Video report by ITV News Political Correspondent Libby Wiener
The former Cabinet minister said the Lib Dems have to "wake up and smell the coffee" after a series of disappointing general election results.
The Kingston and Surbiton MP, who has been acting leader since Jo Swinson lost her seat in the 2019 general election, defeated Layla Moran to win the leadership by 42,756 votes to 24,564.
Sir Ed said his job is to "rebuild the Liberal Democrats to national relevance” but acknowledged: "None of this is going to be easy, none of this is going to be straightforward."
'We have to wake up and smell the coffee,' says Sir Davey after being elected as leader

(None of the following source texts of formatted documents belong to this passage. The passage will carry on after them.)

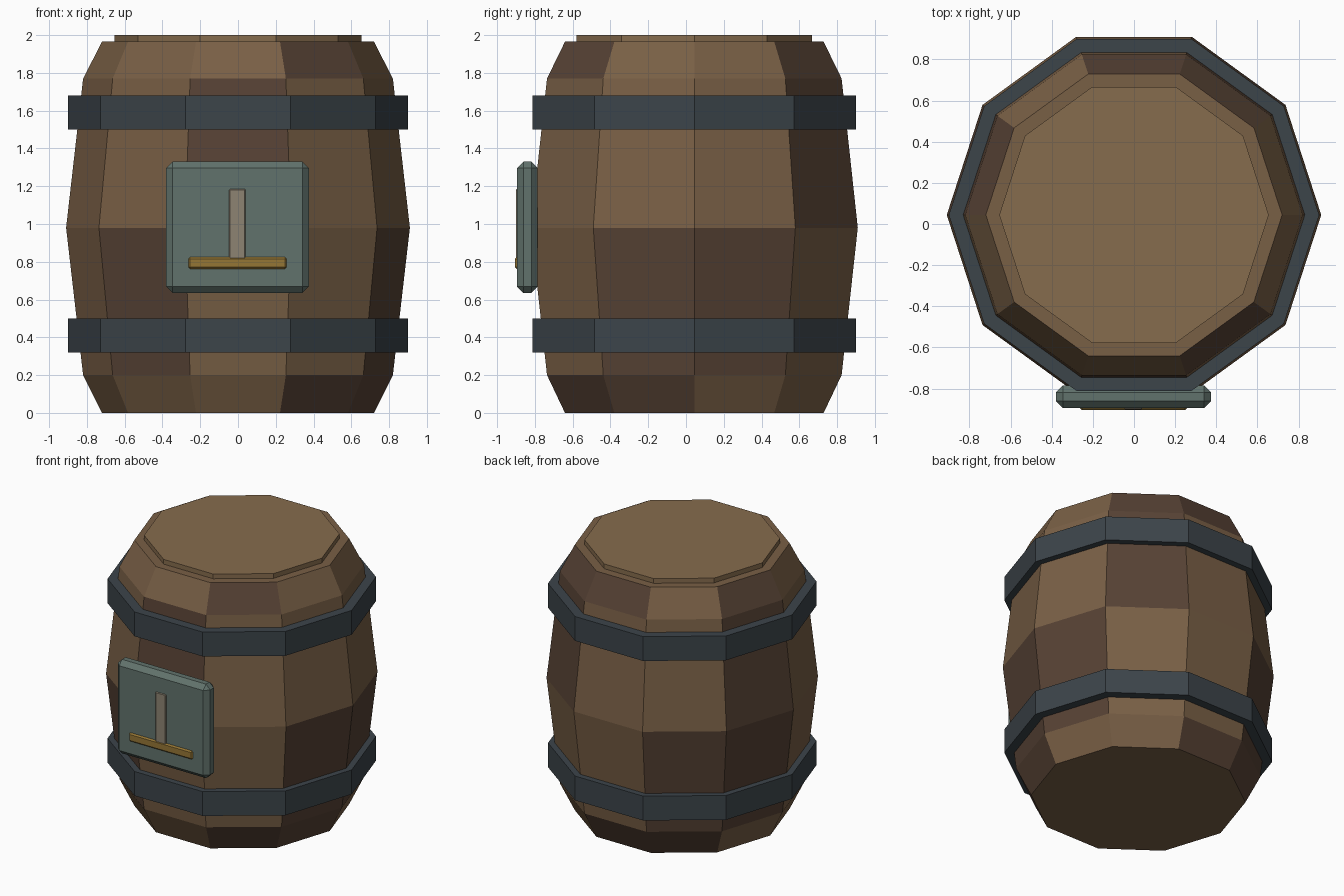
import bpy, bmesh
from math import cos, sin, pi

if "Cube" in bpy.data.objects:
    bpy.data.objects.remove(bpy.data.objects["Cube"])

SIDES = 10
CY = 0.044  # barrel axis sits slightly behind the origin


def material(name, rgb):
    m = bpy.data.materials.new(name)
    m.diffuse_color = (*rgb, 1)
    m.use_nodes = True
    m.node_tree.nodes["Principled BSDF"].inputs["Base Color"].default_value = m.diffuse_color
    return m


light = material("light_wood", (0.19, 0.115, 0.06))
dark = material("dark_wood", (0.095, 0.055, 0.035))
top_wood = material("lid_wood", (0.24, 0.15, 0.075))
iron = material("iron", (0.045, 0.058, 0.068))
plate_mat = material("plate_metal", (0.12, 0.17, 0.15))
brass = material("brass", (0.30, 0.18, 0.035))
bone = material("pale_metal", (0.27, 0.23, 0.17))


def finish(name, bm, mats):
    bmesh.ops.recalc_face_normals(bm, faces=bm.faces)
    me = bpy.data.meshes.new(name)
    bm.to_mesh(me)
    bm.free()
    for m in mats:
        me.materials.append(m)
    ob = bpy.data.objects.new(name, me)
    bpy.context.collection.objects.link(ob)
    return ob


def lathe(name, profile, mats, closed=False, pick=None):
    """Ten-sided turning of (radius, z) points; open profiles get end caps."""
    bm = bmesh.new()
    rings = [[bm.verts.new((r * cos(2 * pi * k / SIDES), CY + r * sin(2 * pi * k / SIDES), z))
              for k in range(SIDES)] for r, z in profile]
    n = len(rings)
    for i in range(n if closed else n - 1):
        a, b = rings[i], rings[(i + 1) % n]
        for k in range(SIDES):
            j = (k + 1) % SIDES
            f = bm.faces.new((a[k], a[j], b[j], b[k]))
            if pick:
                f.material_index = pick(i, k)
    if not closed:
        bm.faces.new(rings[0])
        bm.faces.new(rings[-1])
    return finish(name, bm, mats)


def box(name, x, y, z, mat, bevel):
    bm = bmesh.new()
    bmesh.ops.create_cube(bm, size=1)
    for v in bm.verts:
        v.co = [(lo + hi) / 2 + c * (hi - lo) for c, (lo, hi) in zip(v.co, (x, y, z))]
    bmesh.ops.bevel(bm, geom=bm.edges[:], offset=bevel, segments=1, affect='EDGES')
    return finish(name, bm, [mat])


# Barrel body: four rows of planks, D marks a darker plank
rows = ["LLDDLLLLDD", "DLLDDLDLLD", "LDLLDLLDLL", "LDDLDLLLDL"]
lathe("barrel_body", [(0.72, 0), (0.82, 0.20), (0.91, 0.98), (0.82, 1.77), (0.72, 1.965)],
      [light, dark], pick=lambda i, k: int(rows[i][k] == "D"))

# Lid
lathe("lid", [(0.655, 1.93), (0.655, 2.0)], [top_wood])

# Iron hoops
for name, z in (("lower_hoop", 0.32), ("upper_hoop", 1.50)):
    lathe(name, [(0.80, z), (0.90, z), (0.90, z + 0.18), (0.80, z + 0.18)], [iron], closed=True)

# Front plate with slot and bar
box("front_plate", (-0.38, 0.375), (-0.895, -0.785), (0.635, 1.33), plate_mat, 0.034)
box("plate_stem", (-0.047, 0.04), (-0.901, -0.84), (0.80, 1.185), bone, 0.005)
box("plate_bar", (-0.265, 0.26), (-0.905, -0.84), (0.76, 0.828), brass, 0.012)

At an event in London to announce the leadership result, Sir Ed said: "We have to wake up and smell the coffee. Nationally our party has lost touch with too many voters."
"Yes, we are powerful advocates locally. Our campaigners listen to local people, work hard for communities and deliver results."

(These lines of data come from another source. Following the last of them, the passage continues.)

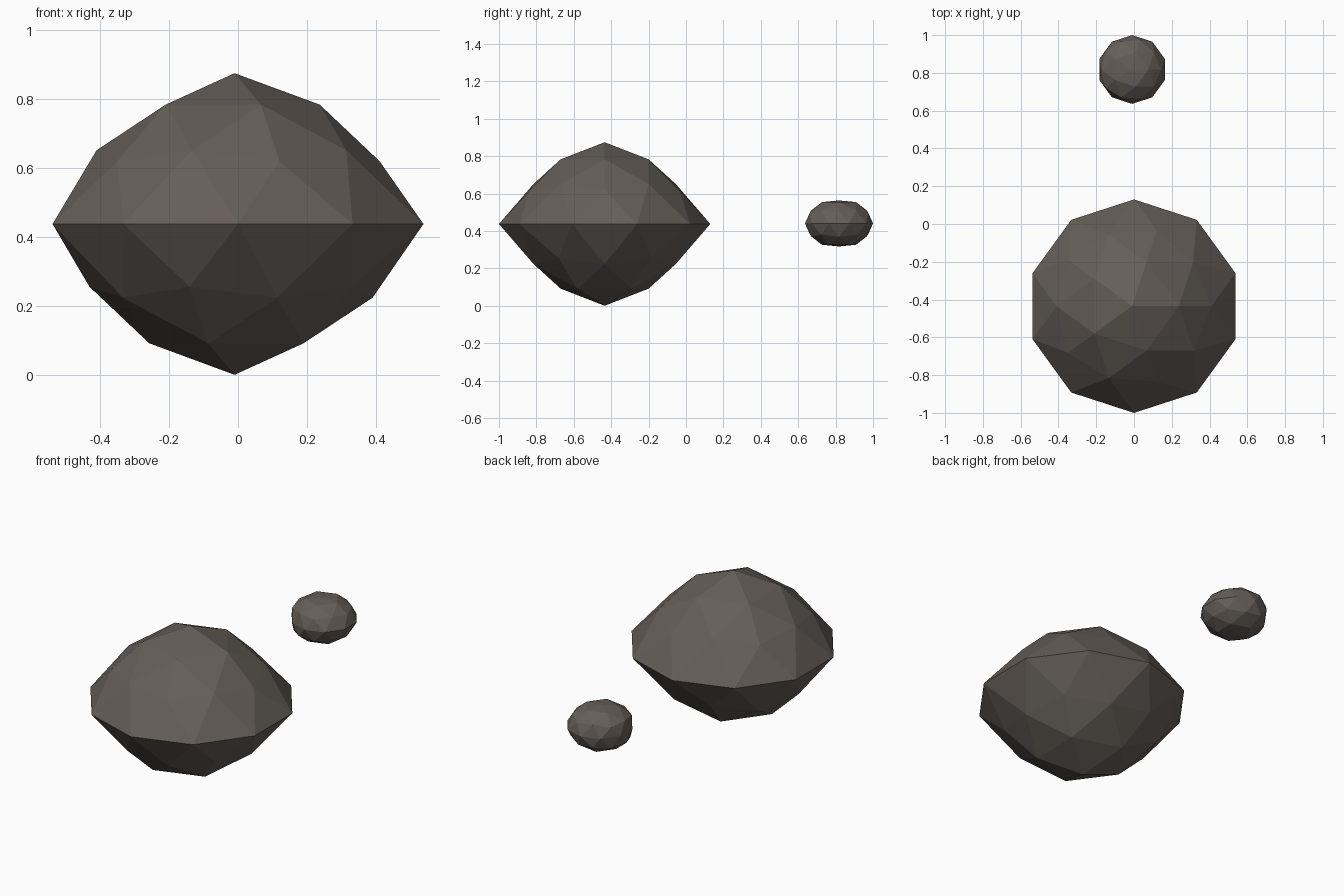
import bpy
import bmesh
from mathutils import Vector

cube = bpy.data.objects.get("Cube")
if cube:
    bpy.data.objects.remove(cube, do_unlink=True)

# Single stone colour
stone = bpy.data.materials.new("dark_stone")
stone.use_nodes = True
colour = (0.13, 0.112, 0.098, 1)
stone.diffuse_color = colour
stone.node_tree.nodes["Principled BSDF"].inputs["Base Color"].default_value = colour


def make_rock(name, centre, radius, half_height, pinch, bulge):
    """Faceted rock: pinch narrows and bulge raises the rings between rim and poles."""
    bm = bmesh.new()
    bmesh.ops.create_icosphere(bm, subdivisions=2, radius=1)
    for v in bm.verts:
        on_rim = abs(v.co.z) < 0.1
        at_pole = abs(v.co.z) > 0.95
        width = radius if on_rim else radius * pinch
        height = half_height if at_pole else half_height * bulge
        v.co = Vector((v.co.x * width, v.co.y * width, v.co.z * height))
        if not on_rim:
            v.co.x -= 0.01
    mesh = bpy.data.meshes.new(name)
    bm.to_mesh(mesh)
    bm.free()
    mesh.materials.append(stone)
    rock = bpy.data.objects.new(name, mesh)
    rock.location = centre
    bpy.context.collection.objects.link(rock)


# Large rock with a flared rim, and a small rounded one behind it
make_rock("large_rock", (0, -0.435, 0.437), 0.565, 0.437, 0.832, 0.93)
make_rock("small_rock", (-0.01, 0.818, 0.44), 0.182, 0.123, 1.0, 1.09)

"But at the national level, we have to face the facts of three disappointing general election results."
The 54-year-old added: "The truth is: voters don’t believe the Liberal Democrats want to help ordinary people get on in life."
"Voters don’t believe we share their values. And voters don’t believe we are on the side of people like them," he added.
So who is Sir Ed Davey?
Sir Ed Davey has been a prominent figure in the Liberal Democrats for decades and now faces a battle to revive the party’s fortunes.
At the height of the Lib Dems’ influence under Nick Clegg, Sir Ed sat at the Cabinet table as energy and climate change secretary during the coalition with the Conservative Party.
But the decision to join forces with David Cameron proved disastrous for the party, with Sir Ed among dozens of Lib Dem casualties in the 2015 election, losing his Kingston and Surbiton seat to his Conservative rival.
He won the seat back in 2017 but did not stand for the leadership after Tim Farron quit, explaining that he wanted to spend time with his family – wife Emily and their children John and Ellie.
In the 2019 leadership contest, prompted by the resignation of Sir Vince Cable, 54-year-old Sir Ed was defeated by Jo Swinson, who subsequently lost her own seat in December’s general election.
It has been a long road to the leadership for Sir Ed, who was first elected in 1997 and was chief of staff to former leader Sir Menzies Campbell.
In 1994, before entering Parliament, Sir Ed won a bravery award for rescuing a woman who had fallen on to the tracks at Clapham Junction station in south London.
His early life was marked by tragedy, with his father dying when he was four and his mother when he was 15.
Sir Ed attended the private Nottingham High School – former Labour minister Ed Balls was in the year below – and then studied politics, philosophy and economics (PPE) at Oxford.
How have politicians reacted to Sir Ed Davey as leader of the Lib Dems?
Former Lib Dem leader Tim Farron tweeted: "Congratulations Edward Davey on becoming our new leader! Ed is a fantastic campaigner who has the experience and vision to move our party forward. Leadership elections are long and tough contests, so I want to pay tribute to Layla Moran who has run a really energetic campaign."
Conservative Party co-chairman Amanda Milling said: "At the election last year, the British people decided to move on from years of division and deadlock.
"But the Liberal Democrats want to keep on playing the same old politics."
She added: "They have a new leader in place, but he has shown time and again he does not share the values of the British people."
Ms Moran, who lost by more than 18,000 votes, congratulated the new leader and said: "I look forward to working with him to campaign for a better future for Britain."
On Twitter, she wrote: "Thank you so much to all my campaign team and volunteers. I am so proud of the positive, inclusive campaign we ran. I hope you’ll all join me in supporting Edward Davey as our new leader."
Green Party MP Caroline Lucas tweeted: "Congratulations to new Libdem leader Edward Davey – look forward to working together and with all opposition parties to hold this appalling government to account & to reform our archaic undemocratic electoral system for good."
Mayor of London, Sadiq Khan, tweeted: "Congratulations Edward Davey. Looking forward to working with you in the best interest of all Londoners."
What next for the Lib Dems?
The scale of the task now facing the new leader is clear – the Lib Dems won 62 seats in 2005 and 57 in 2010 but have since struggled in general elections.
In 2015 they were reduced to a rump of just eight MPs; in 2017 that rose to 12 but fell back to 11 in 2019.
But with Labour moving towards the centre following Sir Keir Starmer’s leadership victory, the space for the Lib Dems in British politics may be further squeezed.